This film begins with a vivacity that draws you in. I hunted to find meaning in each moment of the first half of the film, ecstatic with the aloofness that the director presents to us. As the film progresses and becomes more concerned with the progression of plot, it stumbles and runs out of energy. A certain miss, despite some great efforts and and good eye by Valerie Massadian.
Very foreign... many questions left unanswered. It's almost better not to ask at all, becoming (for me) essential to the appreciation of this film. Or perhaps asking without expecting an answer. Beautifully portrays life in its most beautiful, most peaceful, most tragic, and rawest of ways in a short 68 minutes. This child actress is a really special person, which becomes apparent. Good film for a change of pace.
NANA worked for me even though I had to back it up twice to see if I had missed something. I hasn't. Throughout the film I was reminded of another film called PONETTE (1997) by Jacques Dillon. "Ponette" is another 4 year old girl who loses her mother in a car accident. The films are very much alike.
Poor film! I'll put the animal torture to the side. There is no detail to the mother whether she abadons the child, if she has gone crazy or if she is dead! Or is it one of them films where you have to sleep on it or watch twice to get it! Cant be bothered to watch again.
Beautiful & simple. NANA seems content to make its audience bear witness to a slowly unfolding tragedy. No substantial questions are posed or answered. Several times Nana's existence is likened to that of a pig doomed for slaughter, an animal that cannot comprehend its fate or the forces that determine it. As a quiet, patient portrait of a mother's despair and the unexpected resilience of a child, NANA works.
As an urban person very far from where the sausage is made; I found the farmer relation to the pigs interesting. Found myself relating to Nana in her various relations with animals in the film. Endearing. I think the description and the other reviews give you a clear enough picture regarding if Nana would be an enjoyable watch for you.
I don't think that the length of the movie helped its development: as the stark minimalism surrounds us, maybe pointing out that we should concentrate on Nana and Nana only, I'd say it's fairly easy surrendering to boredom. Fortunately, I've broken this barrier and got myself a decent enough twist. The answers we do not have, leaving us alone to our own thoughts, are this film's greatest asset.
In a way I've only seen done by Tsai Ming-liang, Massadian manages in a taut 60 minutes a film that is somehow both powerfully evocative and indulgently, gorgeously soporific. As if, by holding liminal space, one can come to sense what surrounds it. Did she find the child, then write the film? Or is casting just full of perfectly charming, independent, capable, headstrong, brave and lovely four year old French girls?

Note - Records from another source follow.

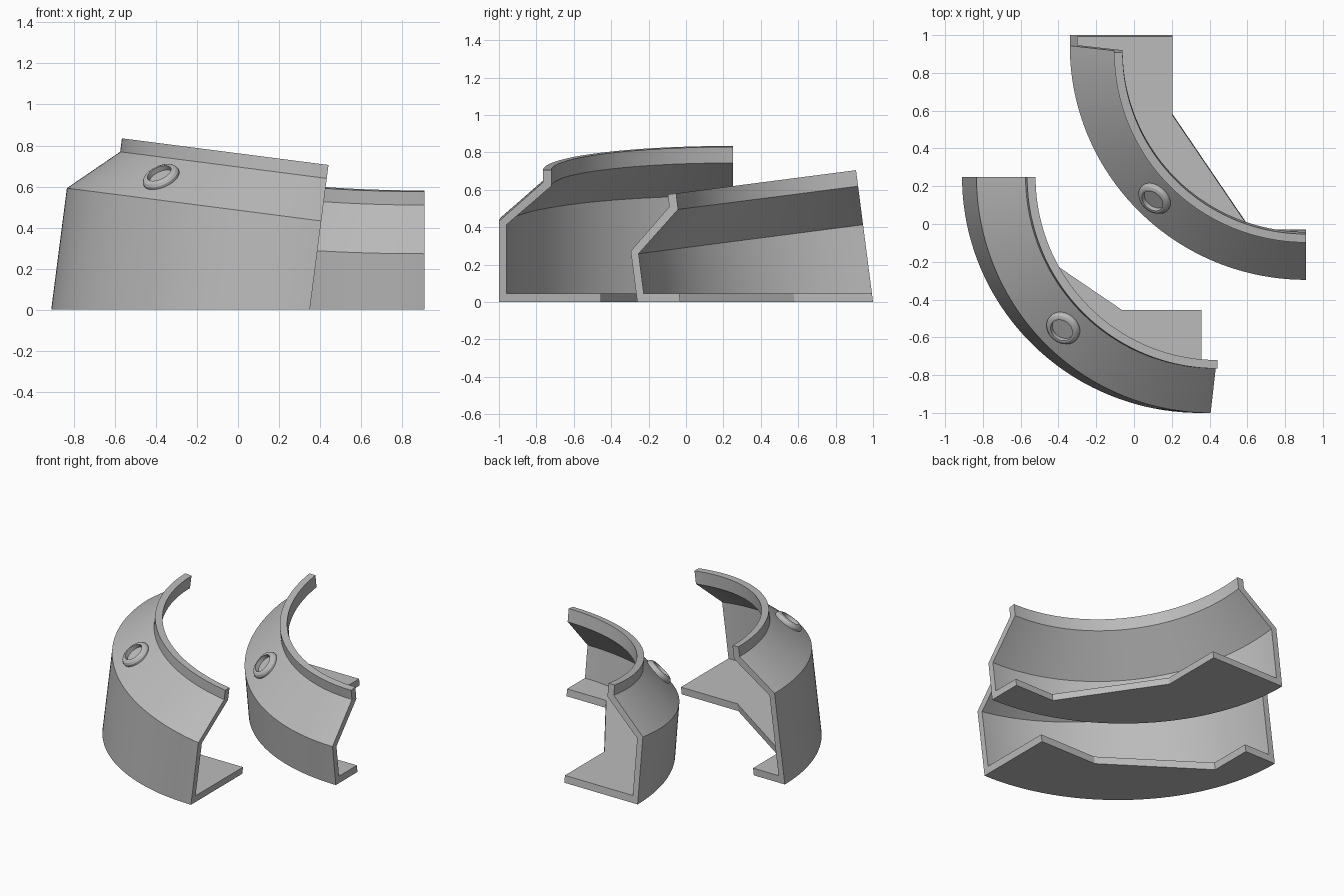
import bpy, bmesh, math
from mathutils import Matrix, Vector

if "Cube" in bpy.data.objects:
    bpy.data.objects.remove(bpy.data.objects["Cube"])

TILT = math.radians(7.35)
SEGMENTS = 64

grey = bpy.data.materials.new("neutral grey")
grey.diffuse_color = (0.5, 0.5, 0.5, 1)
grey.use_nodes = True
grey.node_tree.nodes["Principled BSDF"].inputs["Base Color"].default_value = grey.diffuse_color


def add_object(name, bm):
    bmesh.ops.recalc_face_normals(bm, faces=bm.faces)
    mesh = bpy.data.meshes.new(name)
    bm.to_mesh(mesh)
    bm.free()
    mesh.materials.append(grey)
    obj = bpy.data.objects.new(name, mesh)
    bpy.context.collection.objects.link(obj)
    bpy.ops.object.select_all(action='DESELECT')
    obj.select_set(True)
    bpy.context.view_layer.objects.active = obj
    bpy.ops.object.shade_smooth_by_angle(angle=math.radians(20))


def sweep(profile, start, end, steps, closed_profile=True):
    """Turn a (radius, height) profile about z; a full turn is closed up."""
    bm = bmesh.new()
    full = abs(end - start - math.tau) < 1e-6
    rings = []
    for i in range(steps if full else steps + 1):
        a = start + (end - start) * i / steps
        rings.append([bm.verts.new((r * math.cos(a), r * math.sin(a), h))
                      for r, h in profile])
    n = len(profile)
    for i in range(steps):
        p, q = rings[i], rings[(i + 1) % len(rings)]
        for j in range(n if closed_profile else n - 1):
            k = (j + 1) % n
            bm.faces.new((p[j], q[j], q[k], p[k]))
    if not full:
        bm.faces.new(rings[0])
        bm.faces.new(rings[-1])
    elif not closed_profile:
        bm.faces.new([ring[-1] for ring in rings])
        bm.faces.new([ring[0] for ring in rings])
    return bm


# Wall, sloping shoulder and upright rim in one cross-section
SHELL = [(1.25, -0.3), (1.25, 0.436), (1.015, 0.645), (1.015, 0.711),
         (0.97, 0.711), (0.97, 0.625), (1.21, 0.417), (1.21, -0.3)]
# Raised ring with a shallow recess
BOSS = [(0.093, -0.01), (0.093, 0.012), (0.085, 0.024), (0.072, 0.03),
        (0.062, 0.03), (0.062, 0.004)]
# Inner edge of the floor plate, relative to the tilt pivot
FLOOR = [(-1.03, 0), (-1.03, -0.29), (-0.42, -0.705), (0, -0.705)]


def quarter(prefix, pivot, axis, swap):
    place = Matrix.Translation(pivot) @ Matrix.Rotation(TILT, 4, axis)

    # Shell, trimmed flat at ground level
    bm = sweep(SHELL, math.pi, 1.5 * math.pi, SEGMENTS)
    bm.transform(place)
    cut = bmesh.ops.bisect_plane(
        bm, geom=bm.verts[:] + bm.edges[:] + bm.faces[:],
        plane_co=(0, 0, 0), plane_no=(0, 0, 1), clear_inner=True)
    bmesh.ops.contextual_create(
        bm, geom=[e for e in cut["geom_cut"] if isinstance(e, bmesh.types.BMEdge)])
    add_object(prefix + "_shell", bm)

    # Floor plate, its ends leaning with the shell
    bm = bmesh.new()
    outline = [(1.235 * math.cos(a), 1.235 * math.sin(a)) for a in
               (1.5 * math.pi - 0.5 * math.pi * i / SEGMENTS
                for i in range(SEGMENTS + 1))] + FLOOR
    if swap:
        outline = [(y, x) for x, y in outline]
    lean = Vector((0, -math.tan(TILT))) if swap else Vector((math.tan(TILT), 0))
    layers = [[bm.verts.new((pivot[0] + x + lean.x * z, pivot[1] + y + lean.y * z, z))
               for x, y in outline] for z in (0, 0.047)]
    bm.faces.new(layers[0])
    bm.faces.new(layers[1])
    n = len(outline)
    for i in range(n):
        j = (i + 1) % n
        bm.faces.new((layers[0][i], layers[0][j], layers[1][j], layers[1][i]))
    add_object(prefix + "_floor", bm)

    # Round boss on the middle of the shoulder
    bm = sweep(BOSS, 0, math.tau, 40, closed_profile=False)
    slope = math.atan2(0.235, 0.209)
    bm.transform(place @ Matrix.Rotation(1.25 * math.pi, 4, 'Z')
                 @ Matrix.Translation((1.13, 0, 0.543))
                 @ Matrix.Rotation(math.pi / 2 - slope, 4, 'Y'))
    add_object(prefix + "_boss", bm)


quarter("front_quarter", Vector((0.35, 0.25, 0)), 'Y', False)
quarter("back_quarter", Vector((0.91, 1.0, 0)), 'X', True)
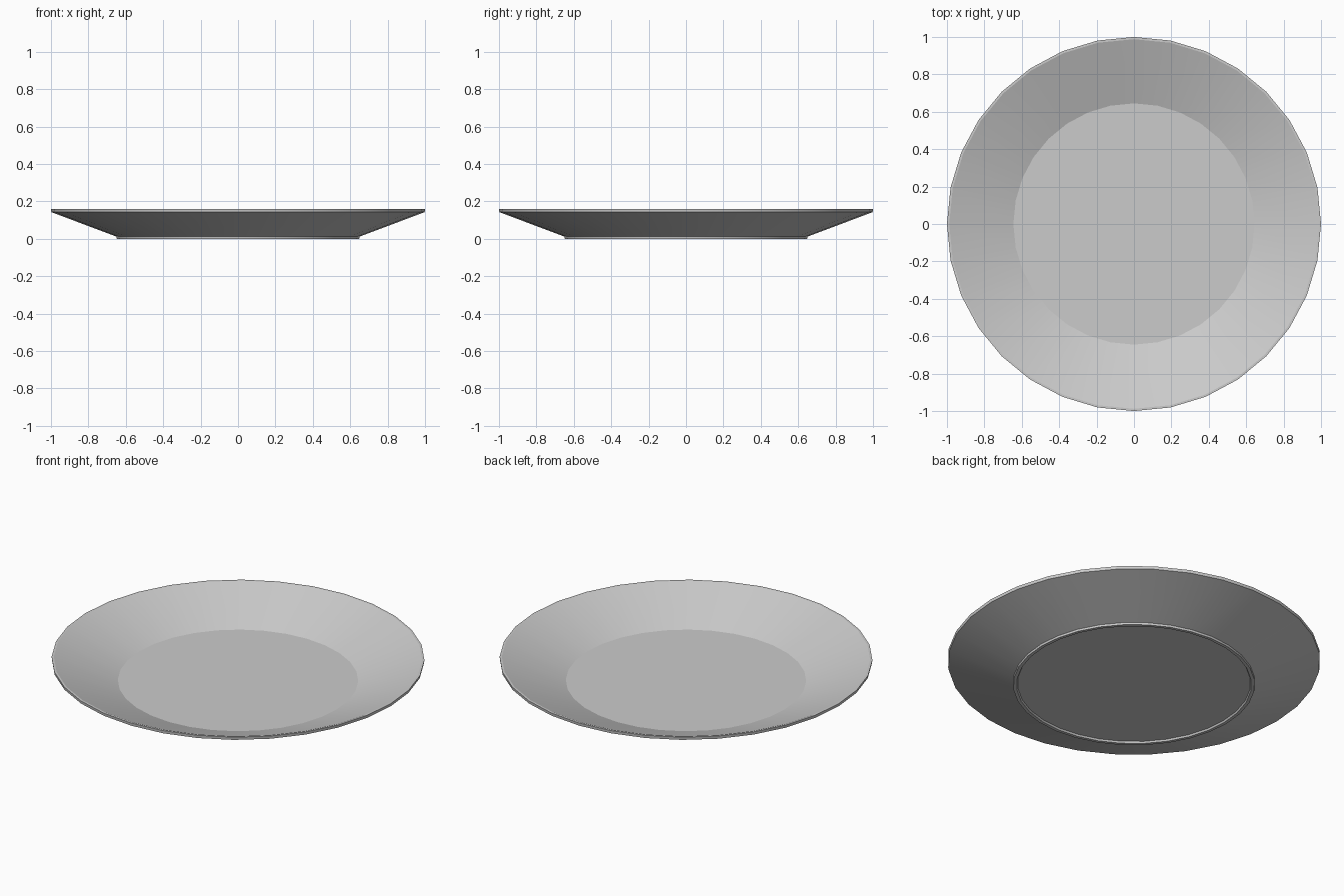
import bpy
import bmesh
import math

if "Cube" in bpy.data.objects:
    bpy.data.objects.remove(bpy.data.objects["Cube"], do_unlink=True)

SEGMENTS = 32

# Glaze colour
glaze = bpy.data.materials.new("grey_glaze")
glaze.use_nodes = True
colour = (0.6, 0.6, 0.6, 1)
glaze.diffuse_color = colour
glaze.node_tree.nodes["Principled BSDF"].inputs["Base Color"].default_value = colour

# Cross-section (radius, height): recessed base, foot ring, flared wall, lip, floor
profile = [
    (0, 0.01), (0.625, 0.01), (0.63, 0), (0.648, 0), (0.65, 0.012),
    (0.998, 0.143), (1, 0.16), (0.988, 0.16), (0.645, 0.03), (0, 0.03),
]

# Plate body, lathed around z
bm = bmesh.new()
verts = [bm.verts.new((r, 0, z)) for r, z in profile]
edges = [bm.edges.new(pair) for pair in zip(verts, verts[1:])]
bmesh.ops.spin(bm, geom=verts + edges, cent=(0, 0, 0), axis=(0, 0, 1),
               angle=math.tau, steps=SEGMENTS, use_merge=False)
bmesh.ops.remove_doubles(bm, verts=bm.verts, dist=0.0005)
bmesh.ops.recalc_face_normals(bm, faces=bm.faces)
mesh = bpy.data.meshes.new("plate")
bm.to_mesh(mesh)
bm.free()
mesh.materials.append(glaze)

plate = bpy.data.objects.new("plate", mesh)
bpy.context.collection.objects.link(plate)
bpy.context.view_layer.objects.active = plate
plate.select_set(True)
bpy.ops.object.shade_smooth_by_angle(angle=math.radians(20))
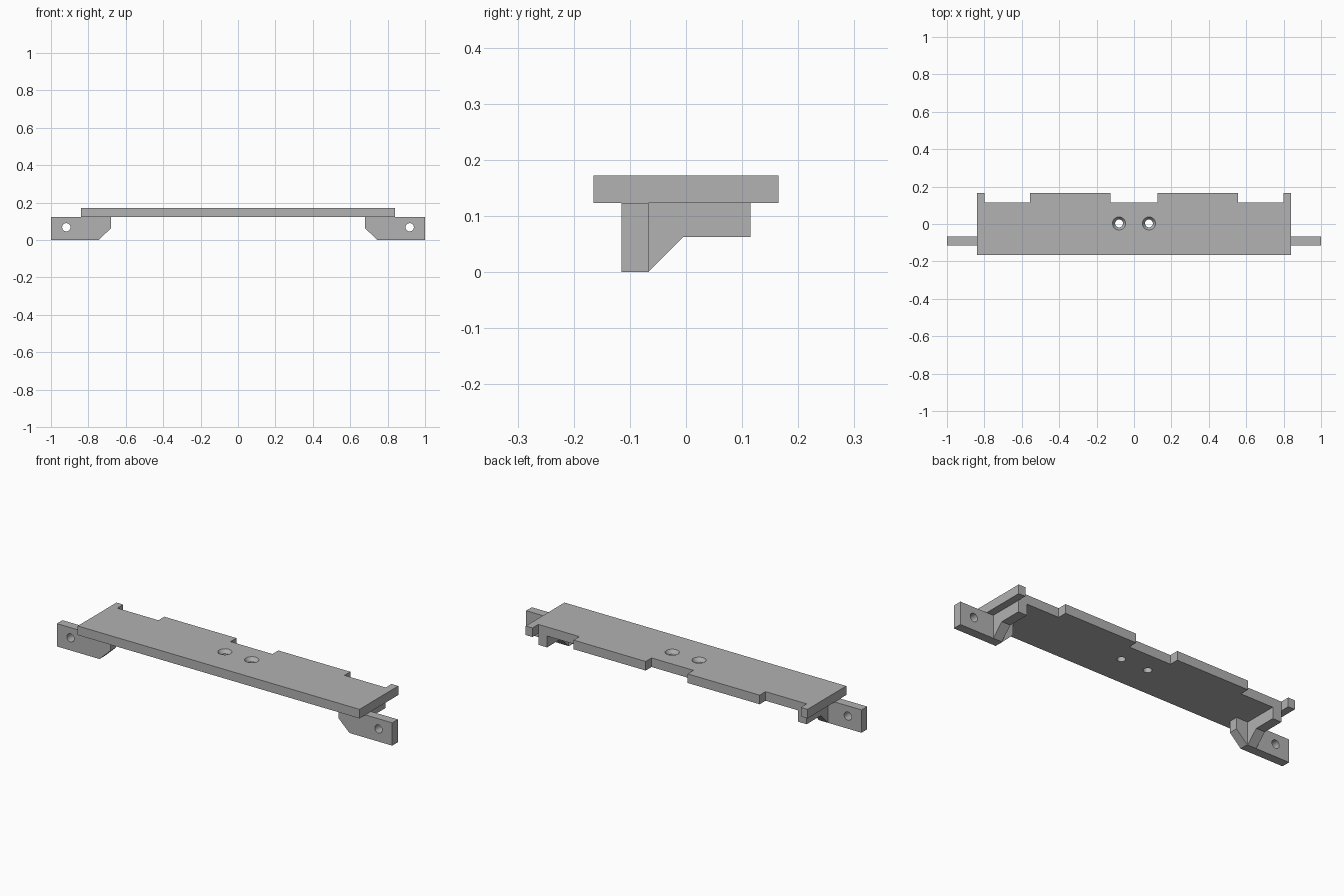
import bpy, bmesh
from mathutils import Matrix

cube = bpy.data.objects.get("Cube")
if cube:
    bpy.data.objects.remove(cube, do_unlink=True)

grey = bpy.data.materials.new("plain_grey")
grey.use_nodes = True
grey.diffuse_color = (0.445, 0.445, 0.445, 1)
grey.node_tree.nodes["Principled BSDF"].inputs["Base Color"].default_value = grey.diffuse_color

Z_UNDER, Z_TOP = 0.123, 0.172


def add_object(name, bm):
    bmesh.ops.recalc_face_normals(bm, faces=bm.faces)
    mesh = bpy.data.meshes.new(name)
    bm.to_mesh(mesh)
    bm.free()
    obj = bpy.data.objects.new(name, mesh)
    bpy.context.collection.objects.link(obj)
    mesh.materials.append(grey)
    return obj


def extrude(name, points, shift):
    """Extrude a closed 3D outline along a vector."""
    bm = bmesh.new()
    face = bm.faces.new([bm.verts.new(p) for p in points])
    ret = bmesh.ops.extrude_face_region(bm, geom=[face], use_keep_orig=True)
    verts = [v for v in ret["geom"] if isinstance(v, bmesh.types.BMVert)]
    bmesh.ops.translate(bm, vec=shift, verts=verts)
    return add_object(name, bm)


def cone(name, centre, r_low, r_high, depth, turn=None):
    bm = bmesh.new()
    matrix = Matrix.Translation(centre) @ (turn or Matrix())
    bmesh.ops.create_cone(bm, cap_ends=True, segments=32, radius1=r_low,
                          radius2=r_high, depth=depth, matrix=matrix)
    return add_object(name, bm)


def cut(obj, cutter):
    mod = obj.modifiers.new("hole", "BOOLEAN")
    mod.operation, mod.solver, mod.object = "DIFFERENCE", "EXACT", cutter
    bpy.context.view_layer.objects.active = obj
    bpy.ops.object.modifier_apply(modifier=mod.name)
    bpy.data.objects.remove(cutter, do_unlink=True)


# Top plate with notched back edge
back, notch, front = 0.165, 0.115, -0.165
half = [(0.125, notch), (0.125, back), (0.555, back), (0.555, notch),
        (0.80, notch), (0.80, back), (0.84, back), (0.84, front)]
outline = half + [(-x, y) for x, y in reversed(half)]
plate = extrude("top_plate", [(x, y, Z_UNDER) for x, y in outline], (0, 0, Z_TOP - Z_UNDER))

# Countersunk screw holes in the plate
for x in (-0.08, 0.08):
    cut(plate, cone("screw_hole", (x, 0.003, 0.15), 0.021, 0.021, 0.2))
    cut(plate, cone("countersink", (x, 0.003, Z_TOP - 0.01), 0.021, 0.035, 0.0201))

sideways = Matrix.Rotation(1.5707963, 4, "X")
for side, s in (("left", 1), ("right", -1)):
    # Mounting ear with chamfered inner corner and a bolt hole
    ear_profile = [(1, 0), (1, Z_UNDER), (0.68, Z_UNDER), (0.68, 0.062), (0.745, 0)]
    ear = extrude(side + "_mounting_ear", [(s * x, -0.115, z) for x, z in ear_profile], (0, 0.048, 0))
    cut(ear, cone("bolt_hole", (s * 0.918, -0.09, 0.068), 0.022, 0.022, 0.2, sideways))

    # Support rail under the plate end, with a gusset down to the ear
    rail_profile = [(-0.067, 0), (-0.067, Z_UNDER), (0.115, Z_UNDER), (0.115, 0.062), (-0.005, 0.062)]
    extrude(side + "_support_rail", [(s * 0.748, y, z) for y, z in rail_profile], (s * 0.052, 0, 0))

for obj in bpy.context.collection.objects:
    if obj.type == "MESH" and grey.name in obj.data.materials:
        bpy.ops.object.select_all(action="DESELECT")
        obj.select_set(True)
        bpy.context.view_layer.objects.active = obj
        bpy.ops.object.shade_smooth_by_angle(angle=0.5)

Remarkable first feature from director Valerie Massadian that captures the world from the perspective of a 4 year old girl living rurally in France with a single mother. Slight but poignant with an endearing and involving turn by wee Kelyna Lecomte. The still camera adds a certain verisimilitude to the images captured. Bears promise.